─── MATERIAL SUPPLIED

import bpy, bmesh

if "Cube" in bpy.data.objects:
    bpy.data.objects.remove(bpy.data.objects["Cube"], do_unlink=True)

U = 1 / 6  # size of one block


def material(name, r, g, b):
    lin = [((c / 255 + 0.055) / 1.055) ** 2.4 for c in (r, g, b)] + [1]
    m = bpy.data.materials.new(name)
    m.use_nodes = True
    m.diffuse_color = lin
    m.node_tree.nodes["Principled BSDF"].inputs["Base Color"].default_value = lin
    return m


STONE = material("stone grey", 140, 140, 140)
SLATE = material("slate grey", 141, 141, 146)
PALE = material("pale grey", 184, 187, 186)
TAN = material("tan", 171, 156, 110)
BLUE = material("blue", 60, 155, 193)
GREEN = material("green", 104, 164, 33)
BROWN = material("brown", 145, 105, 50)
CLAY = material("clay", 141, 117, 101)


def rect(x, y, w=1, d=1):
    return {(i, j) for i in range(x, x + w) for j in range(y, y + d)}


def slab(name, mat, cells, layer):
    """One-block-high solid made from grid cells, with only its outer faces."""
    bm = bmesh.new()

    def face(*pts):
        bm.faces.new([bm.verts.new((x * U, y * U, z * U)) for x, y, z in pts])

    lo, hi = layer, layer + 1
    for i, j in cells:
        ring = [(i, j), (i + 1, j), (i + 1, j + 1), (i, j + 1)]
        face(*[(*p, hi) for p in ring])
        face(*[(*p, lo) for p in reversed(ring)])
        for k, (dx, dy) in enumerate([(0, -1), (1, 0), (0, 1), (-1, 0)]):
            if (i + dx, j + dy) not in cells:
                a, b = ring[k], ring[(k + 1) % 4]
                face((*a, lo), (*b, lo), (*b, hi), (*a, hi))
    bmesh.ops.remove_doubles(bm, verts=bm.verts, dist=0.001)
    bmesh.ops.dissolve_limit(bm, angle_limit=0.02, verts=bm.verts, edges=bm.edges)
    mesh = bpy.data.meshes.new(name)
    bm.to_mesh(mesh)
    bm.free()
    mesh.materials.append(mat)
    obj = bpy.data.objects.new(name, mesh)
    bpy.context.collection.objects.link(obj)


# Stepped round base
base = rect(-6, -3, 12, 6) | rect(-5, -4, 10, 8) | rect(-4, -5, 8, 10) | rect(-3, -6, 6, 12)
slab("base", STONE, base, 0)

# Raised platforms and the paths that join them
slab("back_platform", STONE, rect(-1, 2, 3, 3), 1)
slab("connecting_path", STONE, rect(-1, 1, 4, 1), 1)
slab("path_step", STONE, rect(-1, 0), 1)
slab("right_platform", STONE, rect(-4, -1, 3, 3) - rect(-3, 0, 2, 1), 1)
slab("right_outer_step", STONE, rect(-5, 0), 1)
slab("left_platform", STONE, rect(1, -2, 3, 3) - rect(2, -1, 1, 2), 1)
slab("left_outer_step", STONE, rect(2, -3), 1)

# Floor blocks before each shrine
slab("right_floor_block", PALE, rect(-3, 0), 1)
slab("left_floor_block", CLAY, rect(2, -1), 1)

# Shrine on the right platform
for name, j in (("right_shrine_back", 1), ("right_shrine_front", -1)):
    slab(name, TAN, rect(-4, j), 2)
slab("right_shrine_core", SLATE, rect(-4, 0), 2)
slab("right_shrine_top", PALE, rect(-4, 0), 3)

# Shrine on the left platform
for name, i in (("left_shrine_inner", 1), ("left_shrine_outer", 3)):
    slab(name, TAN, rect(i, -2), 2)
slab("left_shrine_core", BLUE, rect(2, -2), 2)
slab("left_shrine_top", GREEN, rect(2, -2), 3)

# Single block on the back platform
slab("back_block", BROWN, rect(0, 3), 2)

──────

HOW TO COMPLETE THIS TASK:
Full repetition needed. Write out every entry above exactly as given.

WRITTEN ANSWER:
import bpy, bmesh

if "Cube" in bpy.data.objects:
    bpy.data.objects.remove(bpy.data.objects["Cube"], do_unlink=True)

U = 1 / 6  # size of one block


def material(name, r, g, b):
    lin = [((c / 255 + 0.055) / 1.055) ** 2.4 for c in (r, g, b)] + [1]
    m = bpy.data.materials.new(name)
    m.use_nodes = True
    m.diffuse_color = lin
    m.node_tree.nodes["Principled BSDF"].inputs["Base Color"].default_value = lin
    return m


STONE = material("stone grey", 140, 140, 140)
SLATE = material("slate grey", 141, 141, 146)
PALE = material("pale grey", 184, 187, 186)
TAN = material("tan", 171, 156, 110)
BLUE = material("blue", 60, 155, 193)
GREEN = material("green", 104, 164, 33)
BROWN = material("brown", 145, 105, 50)
CLAY = material("clay", 141, 117, 101)


def rect(x, y, w=1, d=1):
    return {(i, j) for i in range(x, x + w) for j in range(y, y + d)}


def slab(name, mat, cells, layer):
    """One-block-high solid made from grid cells, with only its outer faces."""
    bm = bmesh.new()

    def face(*pts):
        bm.faces.new([bm.verts.new((x * U, y * U, z * U)) for x, y, z in pts])

    lo, hi = layer, layer + 1
    for i, j in cells:
        ring = [(i, j), (i + 1, j), (i + 1, j + 1), (i, j + 1)]
        face(*[(*p, hi) for p in ring])
        face(*[(*p, lo) for p in reversed(ring)])
        for k, (dx, dy) in enumerate([(0, -1), (1, 0), (0, 1), (-1, 0)]):
            if (i + dx, j + dy) not in cells:
                a, b = ring[k], ring[(k + 1) % 4]
                face((*a, lo), (*b, lo), (*b, hi), (*a, hi))
    bmesh.ops.remove_doubles(bm, verts=bm.verts, dist=0.001)
    bmesh.ops.dissolve_limit(bm, angle_limit=0.02, verts=bm.verts, edges=bm.edges)
    mesh = bpy.data.meshes.new(name)
    bm.to_mesh(mesh)
    bm.free()
    mesh.materials.append(mat)
    obj = bpy.data.objects.new(name, mesh)
    bpy.context.collection.objects.link(obj)


# Stepped round base
base = rect(-6, -3, 12, 6) | rect(-5, -4, 10, 8) | rect(-4, -5, 8, 10) | rect(-3, -6, 6, 12)
slab("base", STONE, base, 0)

# Raised platforms and the paths that join them
slab("back_platform", STONE, rect(-1, 2, 3, 3), 1)
slab("connecting_path", STONE, rect(-1, 1, 4, 1), 1)
slab("path_step", STONE, rect(-1, 0), 1)
slab("right_platform", STONE, rect(-4, -1, 3, 3) - rect(-3, 0, 2, 1), 1)
slab("right_outer_step", STONE, rect(-5, 0), 1)
slab("left_platform", STONE, rect(1, -2, 3, 3) - rect(2, -1, 1, 2), 1)
slab("left_outer_step", STONE, rect(2, -3), 1)

# Floor blocks before each shrine
slab("right_floor_block", PALE, rect(-3, 0), 1)
slab("left_floor_block", CLAY, rect(2, -1), 1)

# Shrine on the right platform
for name, j in (("right_shrine_back", 1), ("right_shrine_front", -1)):
    slab(name, TAN, rect(-4, j), 2)
slab("right_shrine_core", SLATE, rect(-4, 0), 2)
slab("right_shrine_top", PALE, rect(-4, 0), 3)

# Shrine on the left platform
for name, i in (("left_shrine_inner", 1), ("left_shrine_outer", 3)):
    slab(name, TAN, rect(i, -2), 2)
slab("left_shrine_core", BLUE, rect(2, -2), 2)
slab("left_shrine_top", GREEN, rect(2, -2), 3)

# Single block on the back platform
slab("back_block", BROWN, rect(0, 3), 2)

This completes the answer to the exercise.